Anything you do repeatedly, you’ll begin to do on autopilot.

3. We change the brain through a change in focus and repetition.

Much has been written about neuroplasticity — the ability of the brain to change. Insight about the how in the past habits may have been formed or what may have influenced their formation, does not change them; only practice of desired ways of thinking and behaving will.

Optimal change of habits occurs with respect to a hierarchy:

  • Repeatedly thinking about the desired change.
  • Imagining in detail how you will overcome any barriers to the desired change.
  • Practicing the specific behaviors likely to lead to the desired change.

Think often about healing and growth, rather than pain, damage, and mistreatment. Think of how you will overcome any barriers to healing and growth. Imagine often what you might do differently, if you had achieved the desired change, and then do those behaviors repeatedly.

Choose value over power

If your life feels genuine, with sustained interest, purpose, conviction, and compassion, you have created a set of values and more or less kept true to them. Fidelity to your deeper values provides conviction, passion, purpose, meaning, and a genuine sense of self.

To value is to regard someone or something as important and worthy of appreciation, time, energy, and sacrifice. Valuing (something or someone) enhances the sense of self. The moment of value-creation makes us feel more vital, engaged, interested, appreciative — more alive. Life means more to us at the instant we create value and means less to us when we are not creating value.

We get stuck by confusing loss of self-value with loss of power and respond with temporary empowerment — anger or resentment (driven by low-grade adrenaline). Most of the time, this causes a further violation of our deeper values.

Transcendence is the ability to choose value — doing what will make you feel more valuable when we feel powerless. The easiest way to feel valuable is to be compassionate, kind, or loving. This is a simple skill that anyone can acquire with practice.

When you feel powerless, do something that will make you feel more valuable (e.g., compassionate, kind, or loving). In 20 minutes (shorter, if not a lot of cortisol was secreted with the negative emotion), your self-value will be higher than before the powerless feeling occurred.

Acting on what is most important

Much of the suffering in the world occurs when we violate what is most important to us by acting on what is less important.

If you think of the big mistakes you’ve made in life, nearly every one involves violating a deeper value by acting on something that was not as important to you.
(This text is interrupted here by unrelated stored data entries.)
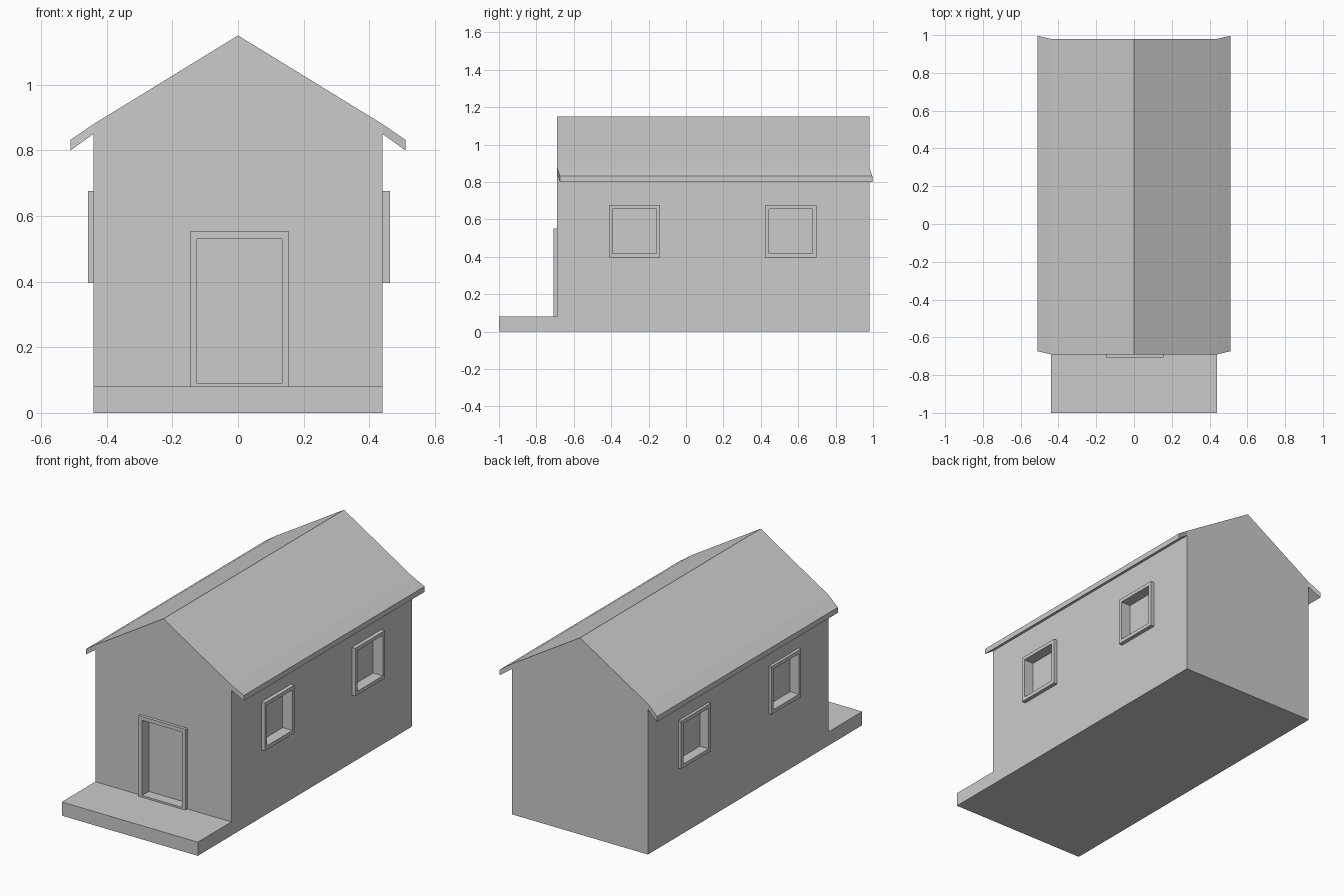
import bpy, bmesh

if "Cube" in bpy.data.objects:
    bpy.data.objects.remove(bpy.data.objects["Cube"])

W = 0.44                     # half width of the walls
FRONT, BACK = -0.69, 0.98    # gable wall positions


def add_object(name, bm):
    bmesh.ops.recalc_face_normals(bm, faces=bm.faces)
    mesh = bpy.data.meshes.new(name)
    bm.to_mesh(mesh)
    bm.free()
    obj = bpy.data.objects.new(name, mesh)
    bpy.context.collection.objects.link(obj)
    return obj


def box(name, x, y, z):
    """Box spanning the given (min, max) range on each axis."""
    bm = bmesh.new()
    bmesh.ops.create_cube(bm, size=1)
    for v in bm.verts:
        v.co = [r[0] if c < 0 else r[1] for c, r in zip(v.co, (x, y, z))]
    return add_object(name, bm)


def prism(name, profile, skew=lambda x: 0):
    """Extrude an (x, z) profile from the front wall to the back wall."""
    bm = bmesh.new()
    front, back = ([bm.verts.new((x, y + skew(x), z)) for x, z in profile]
                   for y in (FRONT, BACK))
    bm.faces.new(front)
    bm.faces.new(back)
    n = len(profile)
    for i in range(n):
        j = (i + 1) % n
        bm.faces.new((front[i], front[j], back[j], back[i]))
    return add_object(name, bm)


def cut(obj, cutter):
    mod = obj.modifiers.new("opening", 'BOOLEAN')
    mod.operation = 'DIFFERENCE'
    mod.solver = 'EXACT'
    mod.object = cutter


def opening(name, frame_ranges, cutter_ranges):
    """Raised frame with a recess sunk through it into the wall."""
    frame = box(name + "_frame", *frame_ranges)
    cutter = box(name + "_cutter", *cutter_ranges)
    cutter.hide_render = True
    cutter.hide_set(True)
    cut(frame, cutter)
    cut(house, cutter)


# House walls with gabled roof
house = prism("house_body", [(-W, 0), (W, 0), (W, 0.88), (0, 1.15), (-W, 0.88)])

# Front step
box("porch_slab", (-W, W), (-1.0, FRONT), (0, 0.08))

# Eaves, swept back slightly at the outer edge
for side, label in ((1, "right"), (-1, "left")):
    prism(label + "_eave",
          [(side * x, z) for x, z in
           ((W, 0.85), (0.51, 0.80), (0.51, 0.832), (W, 0.88))],
          skew=lambda x: 0.016 if abs(x) > 0.5 else 0)

# Door
opening("door",
        ((-0.147, 0.155), (-0.708, FRONT), (0.08, 0.552)),
        ((-0.125, 0.134), (-0.80, -0.645), (0.09, 0.53)))

# Side windows, two per wall
for side, label, face in ((1, "right", 0.463), (-1, "left", 0.457)):
    for y, place in ((-0.275, "front"), (0.56, "back")):
        frame_x = sorted((side * W, side * face))
        cut_x = sorted((side * 0.40, side * 0.60))
        opening(f"{label}_{place}_window",
                (frame_x, (y - 0.137, y + 0.137), (0.396, 0.676)),
                (cut_x, (y - 0.117, y + 0.117), (0.418, 0.655)))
In fact, we consistently violate more important values by acting on less important feelings and impulses. We’re susceptible to this recurring error for two reasons.

Deeper values do not run on automatic pilot like habits and impulses. Rapidly processed in the brain, habits and impulses largely bypass the prefrontal cortex (where we make decisions based on values). If we consistently act on superficial feelings, which are largely habits, we’ll consistently violate our deeper values.
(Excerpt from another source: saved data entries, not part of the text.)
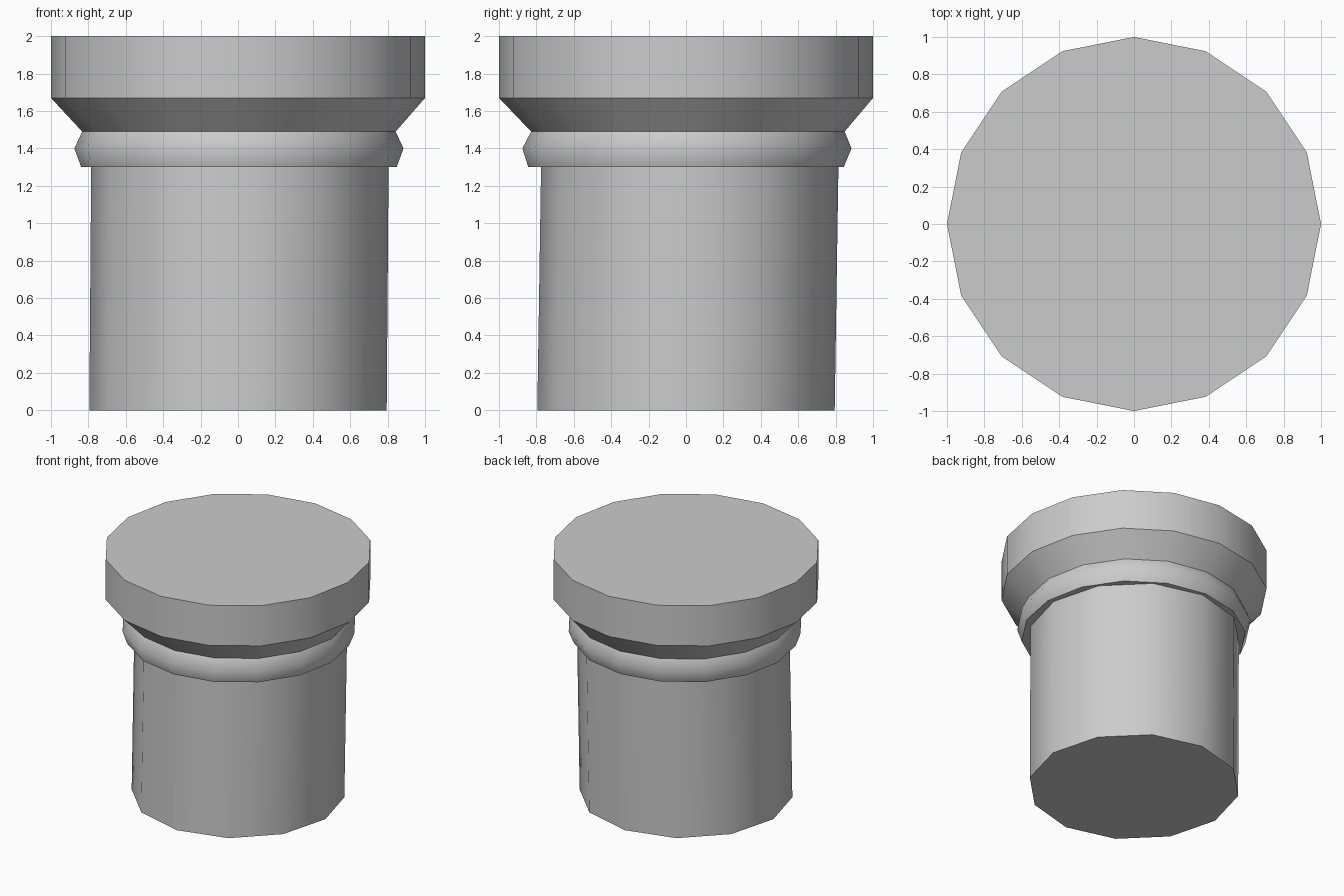
import bpy, bmesh
from math import cos, sin, tau

if "Cube" in bpy.data.objects:
    bpy.data.objects.remove(bpy.data.objects["Cube"])

bm = bmesh.new()


def ring(r, z, sides, cx=0.0, cy=0.0):
    """Closed loop of edges at height z."""
    vs = [bm.verts.new((cx + r * cos(tau * i / sides), cy + r * sin(tau * i / sides), z))
          for i in range(sides)]
    es = [bm.edges.new((vs[i], vs[(i + 1) % sides])) for i in range(sides)]
    return vs, es


# 12-sided shaft with a slight lean, then 16-sided bead, taper and cap
# (radius, z, sides, centre x, centre y, sharp)
profile = [
    (0.795, 0.00, 12, 0.0, 0.0, True),
    (0.795, 1.30, 12, 0.01, 0.02, True),
    (0.843, 1.30, 16, 0.005, 0.0, True),
    (0.88, 1.40, 16, 0.005, 0.005, False),
    (0.838, 1.49, 16, 0.005, 0.01, True),
    (1.00, 1.67, 16, 0.0, 0.0, True),
    (1.00, 2.00, 16, 0.0, 0.0, True),
]
rings = [ring(*p[:5]) for p in profile]

# Sides between neighbouring rings
for (va, ea), (vb, eb) in zip(rings, rings[1:]):
    n = len(va)
    if n == len(vb):
        for i in range(n):
            j = (i + 1) % n
            bm.faces.new((va[i], va[j], vb[j], vb[i]))
    else:
        bmesh.ops.bridge_loops(bm, edges=ea + eb)

# Flat ends
bm.faces.new(rings[0][0][::-1])
bm.faces.new(rings[-1][0])
bmesh.ops.recalc_face_normals(bm, faces=bm.faces[:])

# Smooth around, crisp at the profile corners
for f in bm.faces:
    f.smooth = True
for (_, es), p in zip(rings, profile):
    for e in es:
        e.smooth = not p[5]

mesh = bpy.data.meshes.new("capped_post")
bm.to_mesh(mesh)
bm.free()
post = bpy.data.objects.new("capped_post", mesh)
bpy.context.collection.objects.link(post)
Don’t focus so much on how you feel; instead, focus on whether you want to value or devalue.

Most of the time we don’t want to devalue, we just want behavior change. Of course, devaluing hardly ever gets the positive behavior change we want.
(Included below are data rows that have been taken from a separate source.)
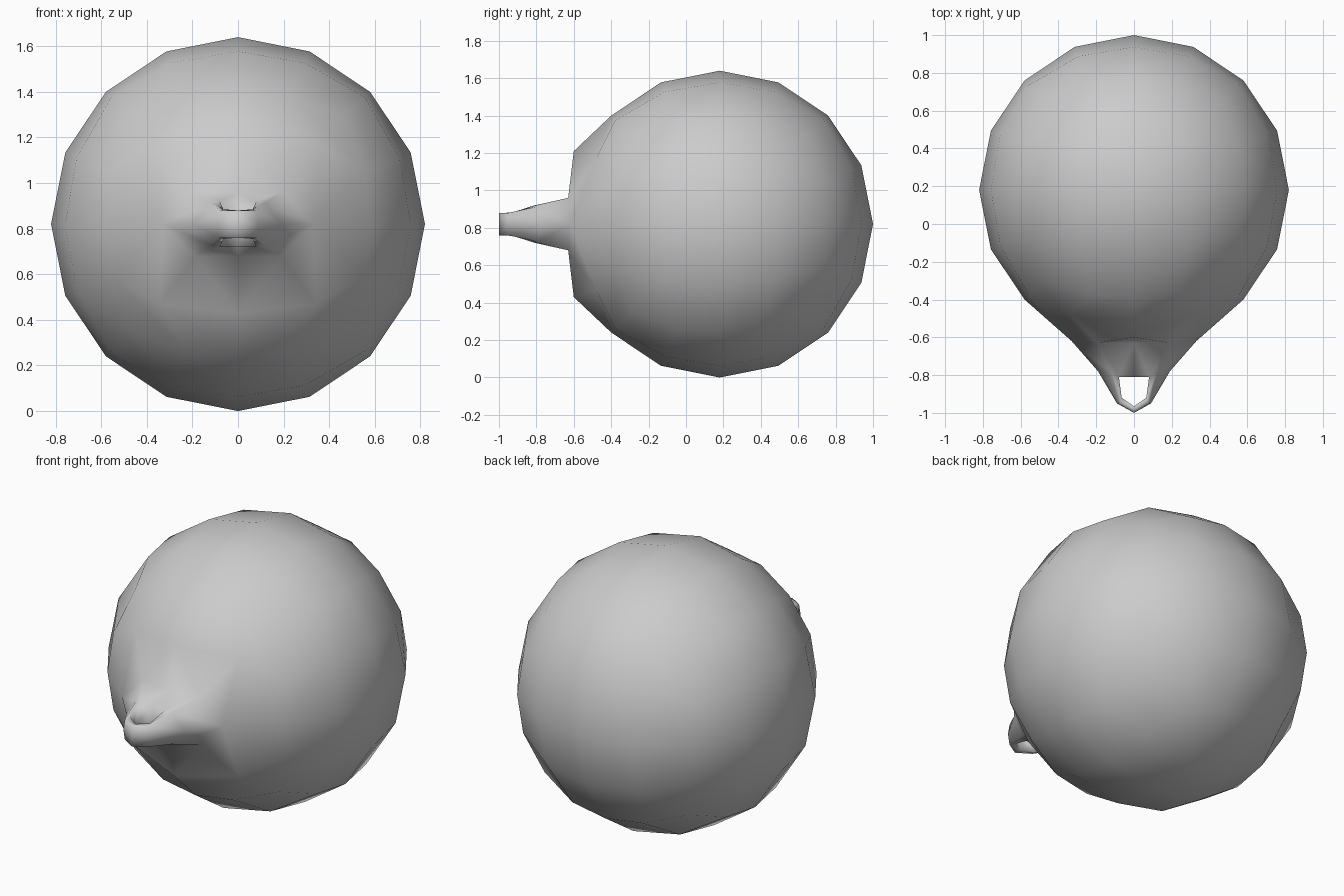
import bpy, bmesh, math
from mathutils import Vector

if "Cube" in bpy.data.objects:
    bpy.data.objects.remove(bpy.data.objects["Cube"])

R, CY, CZ = 0.82, 0.18, 0.82
bm = bmesh.new()
cache = {}


def vert(p):
    key = tuple(round(c, 4) + 0.0 for c in p)
    if key not in cache:
        cache[key] = bm.verts.new((key[0], key[1], key[2] + CZ))
    return cache[key]


def face(pts):
    vs = [vert(p) for p in pts]
    if len(set(vs)) == len(vs):
        bm.faces.new(vs)


def on_ball(axis, sign, i, j):
    # point on an equal-angle cube sphere, i and j from -2 to 2
    d = [0, 0, 0]
    d[axis] = sign
    d[(axis + 1) % 3] = math.tan(i * math.pi / 8)
    d[(axis + 2) % 3] = math.tan(j * math.pi / 8)
    v = Vector(d).normalized() * R
    return (v.x, v.y + CY, v.z)


# round body: five sides of the cube sphere, front side left open
for axis in range(3):
    for sign in (-1, 1):
        if (axis, sign) == (1, -1):
            continue
        for i in range(-2, 2):
            for j in range(-2, 2):
                face([on_ball(axis, sign, a, b) for a, b in
                      ((i, j), (i + 1, j), (i + 1, j + 1), (i, j + 1))])

# front side: one quarter drawn out into a loop, then mirrored in x and z
a0, a1, a2, a3, a4 = [on_ball(1, -1, z, x) for x, z in
                      ((0, 2), (1, 2), (2, 2), (2, 1), (2, 0))]
b0, b1, b2 = (0, -.60, .39), (.34, -.48, .35), (.33, -.62, 0)
c0, c1, c2 = (0, -.63, .14), (.19, -.63, .14), (.19, -.78, 0)
d0, d1, e1 = (0, -.81, .10), (.08, -.81, .10), (.12, -.79, .095)
f, h, s = (.065, -.92, .065), (.08, -.95, .06), (.09, -.95, 0)
g, gi, t = (0, -1, .06), (0, -.965, .06), (0, -1, 0)


def mid(p):
    return (p[0], p[1], 0)


quarter = [
    (a0, a1, b1, b0), (a1, a2, a3, b1), (a3, a4, b2, b1),
    (b0, b1, c1, c0), (b1, b2, c1), (b2, c2, e1, c1),
    (c0, c1, d1, d0), (c1, e1, d1), (e1, h, f, d1),
    (c2, s, h, e1), (h, g, gi, f), (s, t, g, h),
    (d1, f, mid(f), mid(d1)), (f, gi, mid(gi), mid(f)),
    (d0, d1, mid(d1), mid(d0)),
]
for sx in (-1, 1):
    for sz in (-1, 1):
        for q in quarter:
            face([(p[0] * sx, p[1], p[2] * sz) for p in q])

bmesh.ops.recalc_face_normals(bm, faces=bm.faces[:])
for fc in bm.faces:
    fc.smooth = True
mesh = bpy.data.meshes.new("ball_with_loop")
bm.to_mesh(mesh)
bm.free()
obj = bpy.data.objects.new("ball_with_loop", mesh)
bpy.context.collection.objects.link(obj)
Deeper values are less in consciousness than ego-defense, impression management, and preferences, and tastes. Yet fidelity to deeper values provides a sense of authenticity, which makes ego-defense and impression-management unnecessary. In general, if I feel defensive or try to make you think a certain way about me, I need to get in touch with my deeper values.

To compensate for the bias of consciousness, we need a daily reminder of what is most important to us.

Using pain to grow greater

To transcend is to go beyond limits, to become greater. Pursuing the transcendent life is to become the most empowered and humane person we can be. This, I believe, is the evolved function of pain. Not to suffer or to identify with suffering, but to grow beyond it. The natural motivation of pain is to motivate behavior that will heal, correct, and improve.